In your copy, drop the images and return each record exactly as it stands.

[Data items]
# # # # # # #

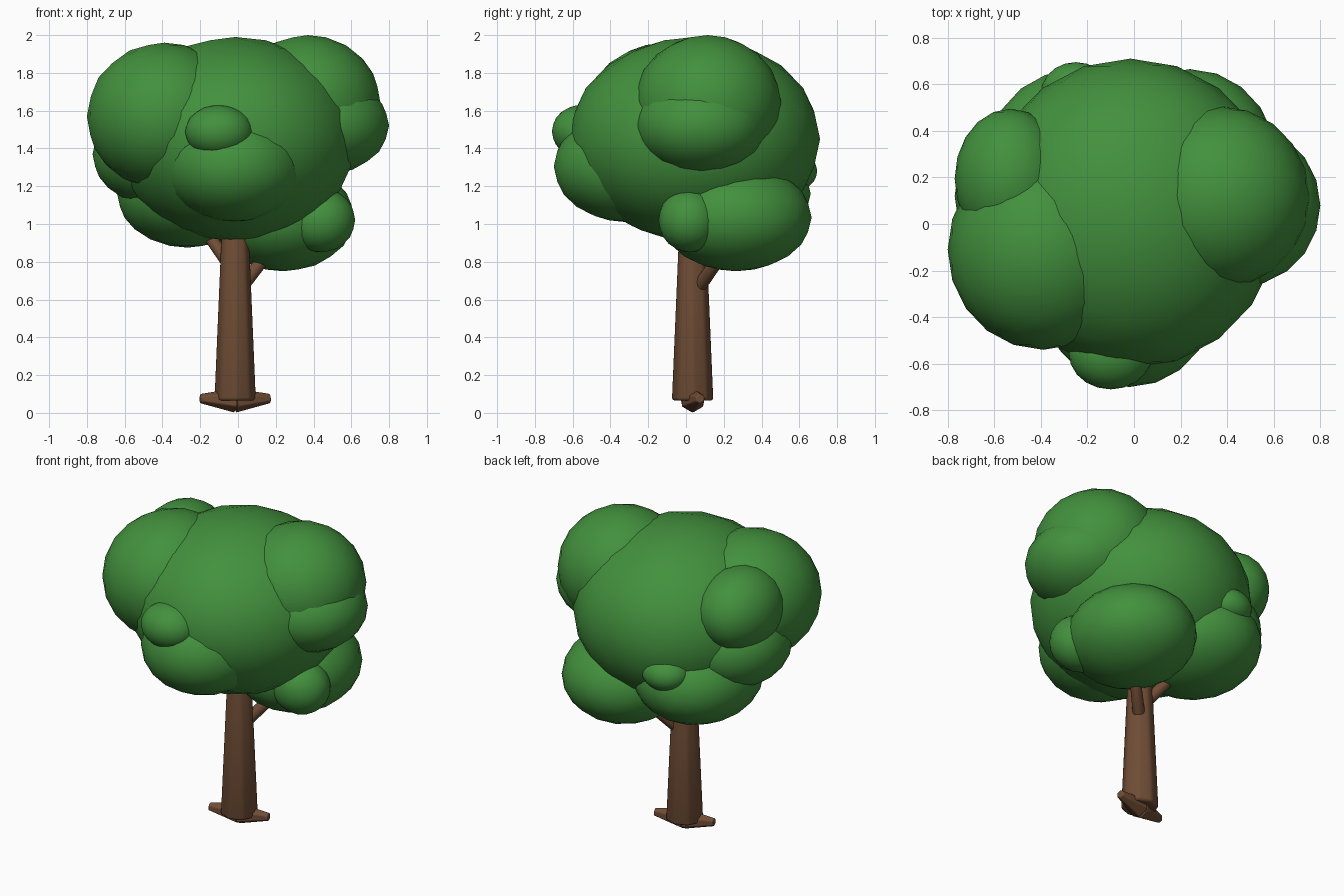
import bpy
from mathutils import Vector

if "Cube" in bpy.data.objects:
    bpy.data.objects.remove(bpy.data.objects["Cube"])


def make_material(name, rgb):
    mat = bpy.data.materials.new(name)
    mat.use_nodes = True
    colour = (*rgb, 1)
    mat.diffuse_color = colour
    mat.node_tree.nodes["Principled BSDF"].inputs["Base Color"].default_value = colour
    return mat


leaf = make_material("leaf green", (0.055, 0.28, 0.047))
bark = make_material("bark brown", (0.16, 0.074, 0.036))


def finish(name, mat, angle):
    obj = bpy.context.object
    obj.name = name
    obj.data.materials.append(mat)
    bpy.ops.object.shade_smooth_by_angle(angle=angle)
    return obj


def clump(name, centre, radii):
    """Rounded leaf clump: a stretched icosphere."""
    bpy.ops.mesh.primitive_ico_sphere_add(subdivisions=3, radius=1, location=centre)
    bpy.context.object.scale = radii
    bpy.ops.object.transform_apply(location=False, rotation=False, scale=True)
    return finish(name, leaf, 1.0)


def limb(name, start, end, r1, r2, sides=8, bevel=0.016):
    """Tapered wooden limb between two points."""
    start, end = Vector(start), Vector(end)
    axis = end - start
    bpy.ops.mesh.primitive_cone_add(vertices=sides, radius1=r1, radius2=r2,
                                    depth=axis.length, location=(start + end) / 2)
    obj = bpy.context.object
    obj.rotation_euler = axis.to_track_quat("Z", "Y").to_euler()
    mod = obj.modifiers.new("soft edges", "BEVEL")
    mod.width = bevel
    mod.segments = 2
    return finish(name, bark, 0.9)


# Trunk and branches
limb("trunk", (-0.015, 0.035, 0.065), (-0.015, 0.035, 1.15), 0.113, 0.067)
limb("right_branch", (0.02, 0.07, 0.67), (0.22, 0.25, 0.92), 0.04, 0.032)
limb("left_branch", (-0.04, 0.04, 0.78), (-0.2, 0.17, 1.0), 0.04, 0.032)

# Two spreading roots
for side, tip in (("left", (0.17, 0.075, 0.076)), ("right", (-0.2, -0.005, 0.076))):
    limb(side + "_root", (-0.015, 0.035, 0.066), tip, 0.066, 0.026, 6, 0.006)

# Leaf clumps
clump("main_canopy", (-0.015, 0.045, 1.45), (0.645, 0.665, 0.54))
clump("upper_right_clump", (-0.39, -0.11, 1.57), (0.41, 0.43, 0.39))
clump("upper_left_clump", (0.37, 0.115, 1.635), (0.385, 0.39, 0.365))
clump("side_left_clump", (0.45, 0.08, 1.52), (0.35, 0.35, 0.26))
clump("lower_left_clump", (0.24, 0.265, 1.035), (0.375, 0.4, 0.285))
clump("small_left_clump", (0.44, 0.02, 1.02), (0.18, 0.165, 0.17))
clump("lower_right_clump", (-0.265, 0.25, 1.16), (0.375, 0.41, 0.285))
clump("side_right_clump", (-0.44, 0.12, 1.37), (0.33, 0.35, 0.27))
clump("back_right_clump", (-0.53, 0.195, 1.635), (0.24, 0.3, 0.25))
clump("small_back_clump", (-0.25, 0.56, 1.28), (0.15, 0.135, 0.11))
clump("front_clump", (-0.02, -0.315, 1.305), (0.37, 0.385, 0.295))
clump("small_front_clump", (-0.1, -0.555, 1.49), (0.18, 0.155, 0.14))
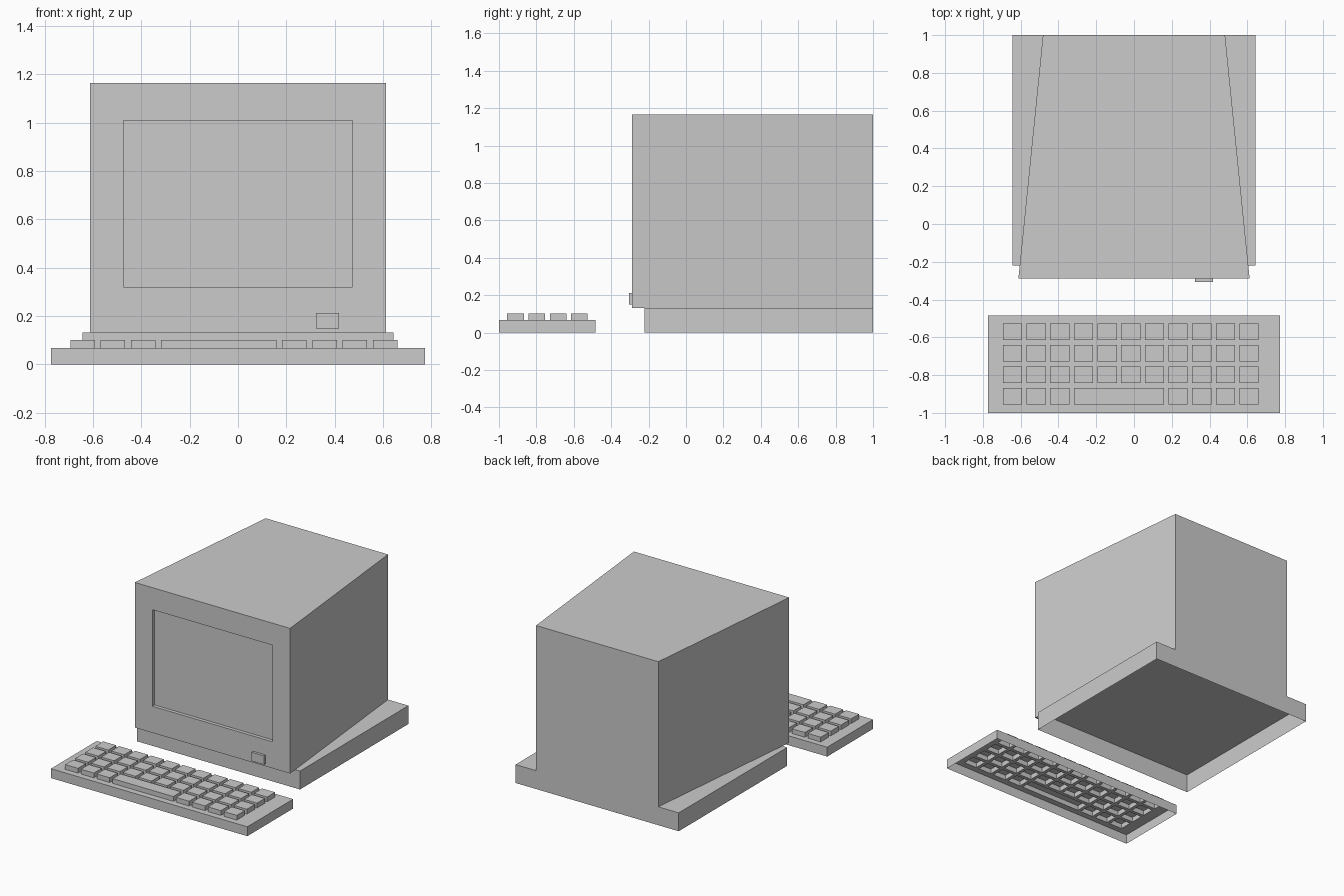
import bpy, bmesh

if "Cube" in bpy.data.objects:
    bpy.data.objects.remove(bpy.data.objects["Cube"])


def finish(bm, name):
    bmesh.ops.recalc_face_normals(bm, faces=bm.faces)
    me = bpy.data.meshes.new(name)
    bm.to_mesh(me)
    bm.free()
    ob = bpy.data.objects.new(name, me)
    bpy.context.collection.objects.link(ob)
    return ob


def box_bm(x, y, z):
    bm = bmesh.new()
    bmesh.ops.create_cube(bm, size=1)
    for v in bm.verts:
        v.co = (x[v.co.x > 0], y[v.co.y > 0], z[v.co.z > 0])
    return bm


FRONT = -0.288
RECESS = 0.025

# Base plinth, open underneath
bm = box_bm((-0.643, 0.643), (-0.221, 1), (0, 0.131))
bmesh.ops.delete(bm, geom=[min(bm.faces, key=lambda f: f.calc_center_median().z)],
                 context='FACES_ONLY')
base = finish(bm, "base")
# Outward normals on the open shell
if base.data.polygons and max(p.normal.z for p in base.data.polygons) < 0.5:
    base.data.flip_normals()

# Monitor housing: narrows to the rear, with a recessed screen
bm = box_bm((-0.612, 0.612), (FRONT, 1), (0.131, 1.165))
for v in bm.verts:
    if v.co.y > 0:
        v.co.x *= 0.482 / 0.612
front = min(bm.faces, key=lambda f: f.calc_center_median().y)
bmesh.ops.inset_individual(bm, faces=[front], thickness=0.1)
for v in front.verts:
    v.co.x = 0.474 if v.co.x > 0 else -0.474
    v.co.z = 1.008 if v.co.z > 0.65 else 0.32
screen = bmesh.ops.extrude_discrete_faces(bm, faces=[front])["faces"][0]
for v in screen.verts:
    v.co.y += RECESS
finish(bm, "monitor_housing")

# Flat bars on the screen, with a small cursor block last
bm = bmesh.new()
ROWS = [(0.265, 0.90, 0.038), (0.265, 0.80, 0.038), (0, 0.70, 0.038),
        (0.265, 0.601, 0.038), (0.265, 0.505, 0.038), (-0.332, 0.409, 0.044)]
for right, z, h in ROWS:
    y = FRONT + RECESS - 0.001
    bm.faces.new([bm.verts.new((px, y, z + s * h / 2)) for px, s in
                  ((-0.396, -1), (right, -1), (right, 1), (-0.396, 1))])
bars = finish(bm, "screen_bars")
for p in bars.data.polygons:
    if p.normal.y > 0:
        p.flip()

# Power button
finish(box_bm((0.322, 0.418), (FRONT - 0.018, FRONT), (0.149, 0.212)), "power_button")

# Keyboard: a deck grid whose key cells are raised, open underneath
COLS, KROWS = 11, 4
xs, ys = [-0.774], [-1.0]
for i in range(COLS):
    x = -0.694 + i * 0.1252
    xs += [x, x + 0.102]
for j in range(KROWS):
    y = -0.956 + j * 0.1138
    ys += [y, y + 0.089]
xs.append(0.774)
ys.append(-0.484)

bm = bmesh.new()
grid = [[bm.verts.new((x, y, 0.067)) for y in ys] for x in xs]
keys = []
for i in range(len(xs) - 1):
    for j in range(len(ys) - 1):
        f = bm.faces.new((grid[i][j], grid[i + 1][j], grid[i + 1][j + 1], grid[i][j + 1]))
        # Space bar fills columns 3 to 6 of the near row
        if j % 2 and (i % 2 or (j == 1 and 7 <= i <= 13)):
            keys.append(f)
rim = [e for e in bm.edges if e.is_boundary]
ext = bmesh.ops.extrude_edge_only(bm, edges=rim)["geom"]
for v in ext:
    if isinstance(v, bmesh.types.BMVert):
        v.co.z = 0
ext = bmesh.ops.extrude_face_region(bm, geom=keys)["geom"]
for v in ext:
    if isinstance(v, bmesh.types.BMVert):
        v.co.z = 0.101
# Clear any leftover cells below the raised keys
left = [f for f in keys if f.is_valid and max(v.co.z for v in f.verts) < 0.08]
bmesh.ops.delete(bm, geom=left, context='FACES_ONLY')
bmesh.ops.dissolve_limit(bm, angle_limit=0.01, verts=bm.verts, edges=bm.edges)
keyboard = finish(bm, "keyboard")
if max(p.normal.z for p in keyboard.data.polygons) < 0.5:
    keyboard.data.flip_normals()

# # # # # # #

## ANSWER TO THE EXERCISE:
import bpy
from mathutils import Vector

if "Cube" in bpy.data.objects:
    bpy.data.objects.remove(bpy.data.objects["Cube"])


def make_material(name, rgb):
    mat = bpy.data.materials.new(name)
    mat.use_nodes = True
    colour = (*rgb, 1)
    mat.diffuse_color = colour
    mat.node_tree.nodes["Principled BSDF"].inputs["Base Color"].default_value = colour
    return mat


leaf = make_material("leaf green", (0.055, 0.28, 0.047))
bark = make_material("bark brown", (0.16, 0.074, 0.036))


def finish(name, mat, angle):
    obj = bpy.context.object
    obj.name = name
    obj.data.materials.append(mat)
    bpy.ops.object.shade_smooth_by_angle(angle=angle)
    return obj


def clump(name, centre, radii):
    """Rounded leaf clump: a stretched icosphere."""
    bpy.ops.mesh.primitive_ico_sphere_add(subdivisions=3, radius=1, location=centre)
    bpy.context.object.scale = radii
    bpy.ops.object.transform_apply(location=False, rotation=False, scale=True)
    return finish(name, leaf, 1.0)


def limb(name, start, end, r1, r2, sides=8, bevel=0.016):
    """Tapered wooden limb between two points."""
    start, end = Vector(start), Vector(end)
    axis = end - start
    bpy.ops.mesh.primitive_cone_add(vertices=sides, radius1=r1, radius2=r2,
                                    depth=axis.length, location=(start + end) / 2)
    obj = bpy.context.object
    obj.rotation_euler = axis.to_track_quat("Z", "Y").to_euler()
    mod = obj.modifiers.new("soft edges", "BEVEL")
    mod.width = bevel
    mod.segments = 2
    return finish(name, bark, 0.9)


# Trunk and branches
limb("trunk", (-0.015, 0.035, 0.065), (-0.015, 0.035, 1.15), 0.113, 0.067)
limb("right_branch", (0.02, 0.07, 0.67), (0.22, 0.25, 0.92), 0.04, 0.032)
limb("left_branch", (-0.04, 0.04, 0.78), (-0.2, 0.17, 1.0), 0.04, 0.032)

# Two spreading roots
for side, tip in (("left", (0.17, 0.075, 0.076)), ("right", (-0.2, -0.005, 0.076))):
    limb(side + "_root", (-0.015, 0.035, 0.066), tip, 0.066, 0.026, 6, 0.006)

# Leaf clumps
clump("main_canopy", (-0.015, 0.045, 1.45), (0.645, 0.665, 0.54))
clump("upper_right_clump", (-0.39, -0.11, 1.57), (0.41, 0.43, 0.39))
clump("upper_left_clump", (0.37, 0.115, 1.635), (0.385, 0.39, 0.365))
clump("side_left_clump", (0.45, 0.08, 1.52), (0.35, 0.35, 0.26))
clump("lower_left_clump", (0.24, 0.265, 1.035), (0.375, 0.4, 0.285))
clump("small_left_clump", (0.44, 0.02, 1.02), (0.18, 0.165, 0.17))
clump("lower_right_clump", (-0.265, 0.25, 1.16), (0.375, 0.41, 0.285))
clump("side_right_clump", (-0.44, 0.12, 1.37), (0.33, 0.35, 0.27))
clump("back_right_clump", (-0.53, 0.195, 1.635), (0.24, 0.3, 0.25))
clump("small_back_clump", (-0.25, 0.56, 1.28), (0.15, 0.135, 0.11))
clump("front_clump", (-0.02, -0.315, 1.305), (0.37, 0.385, 0.295))
clump("small_front_clump", (-0.1, -0.555, 1.49), (0.18, 0.155, 0.14))
import bpy, bmesh

if "Cube" in bpy.data.objects:
    bpy.data.objects.remove(bpy.data.objects["Cube"])


def finish(bm, name):
    bmesh.ops.recalc_face_normals(bm, faces=bm.faces)
    me = bpy.data.meshes.new(name)
    bm.to_mesh(me)
    bm.free()
    ob = bpy.data.objects.new(name, me)
    bpy.context.collection.objects.link(ob)
    return ob


def box_bm(x, y, z):
    bm = bmesh.new()
    bmesh.ops.create_cube(bm, size=1)
    for v in bm.verts:
        v.co = (x[v.co.x > 0], y[v.co.y > 0], z[v.co.z > 0])
    return bm


FRONT = -0.288
RECESS = 0.025

# Base plinth, open underneath
bm = box_bm((-0.643, 0.643), (-0.221, 1), (0, 0.131))
bmesh.ops.delete(bm, geom=[min(bm.faces, key=lambda f: f.calc_center_median().z)],
                 context='FACES_ONLY')
base = finish(bm, "base")
# Outward normals on the open shell
if base.data.polygons and max(p.normal.z for p in base.data.polygons) < 0.5:
    base.data.flip_normals()

# Monitor housing: narrows to the rear, with a recessed screen
bm = box_bm((-0.612, 0.612), (FRONT, 1), (0.131, 1.165))
for v in bm.verts:
    if v.co.y > 0:
        v.co.x *= 0.482 / 0.612
front = min(bm.faces, key=lambda f: f.calc_center_median().y)
bmesh.ops.inset_individual(bm, faces=[front], thickness=0.1)
for v in front.verts:
    v.co.x = 0.474 if v.co.x > 0 else -0.474
    v.co.z = 1.008 if v.co.z > 0.65 else 0.32
screen = bmesh.ops.extrude_discrete_faces(bm, faces=[front])["faces"][0]
for v in screen.verts:
    v.co.y += RECESS
finish(bm, "monitor_housing")

# Flat bars on the screen, with a small cursor block last
bm = bmesh.new()
ROWS = [(0.265, 0.90, 0.038), (0.265, 0.80, 0.038), (0, 0.70, 0.038),
        (0.265, 0.601, 0.038), (0.265, 0.505, 0.038), (-0.332, 0.409, 0.044)]
for right, z, h in ROWS:
    y = FRONT + RECESS - 0.001
    bm.faces.new([bm.verts.new((px, y, z + s * h / 2)) for px, s in
                  ((-0.396, -1), (right, -1), (right, 1), (-0.396, 1))])
bars = finish(bm, "screen_bars")
for p in bars.data.polygons:
    if p.normal.y > 0:
        p.flip()

# Power button
finish(box_bm((0.322, 0.418), (FRONT - 0.018, FRONT), (0.149, 0.212)), "power_button")

# Keyboard: a deck grid whose key cells are raised, open underneath
COLS, KROWS = 11, 4
xs, ys = [-0.774], [-1.0]
for i in range(COLS):
    x = -0.694 + i * 0.1252
    xs += [x, x + 0.102]
for j in range(KROWS):
    y = -0.956 + j * 0.1138
    ys += [y, y + 0.089]
xs.append(0.774)
ys.append(-0.484)

bm = bmesh.new()
grid = [[bm.verts.new((x, y, 0.067)) for y in ys] for x in xs]
keys = []
for i in range(len(xs) - 1):
    for j in range(len(ys) - 1):
        f = bm.faces.new((grid[i][j], grid[i + 1][j], grid[i + 1][j + 1], grid[i][j + 1]))
        # Space bar fills columns 3 to 6 of the near row
        if j % 2 and (i % 2 or (j == 1 and 7 <= i <= 13)):
            keys.append(f)
rim = [e for e in bm.edges if e.is_boundary]
ext = bmesh.ops.extrude_edge_only(bm, edges=rim)["geom"]
for v in ext:
    if isinstance(v, bmesh.types.BMVert):
        v.co.z = 0
ext = bmesh.ops.extrude_face_region(bm, geom=keys)["geom"]
for v in ext:
    if isinstance(v, bmesh.types.BMVert):
        v.co.z = 0.101
# Clear any leftover cells below the raised keys
left = [f for f in keys if f.is_valid and max(v.co.z for v in f.verts) < 0.08]
bmesh.ops.delete(bm, geom=left, context='FACES_ONLY')
bmesh.ops.dissolve_limit(bm, angle_limit=0.01, verts=bm.verts, edges=bm.edges)
keyboard = finish(bm, "keyboard")
if max(p.normal.z for p in keyboard.data.polygons) < 0.5:
    keyboard.data.flip_normals()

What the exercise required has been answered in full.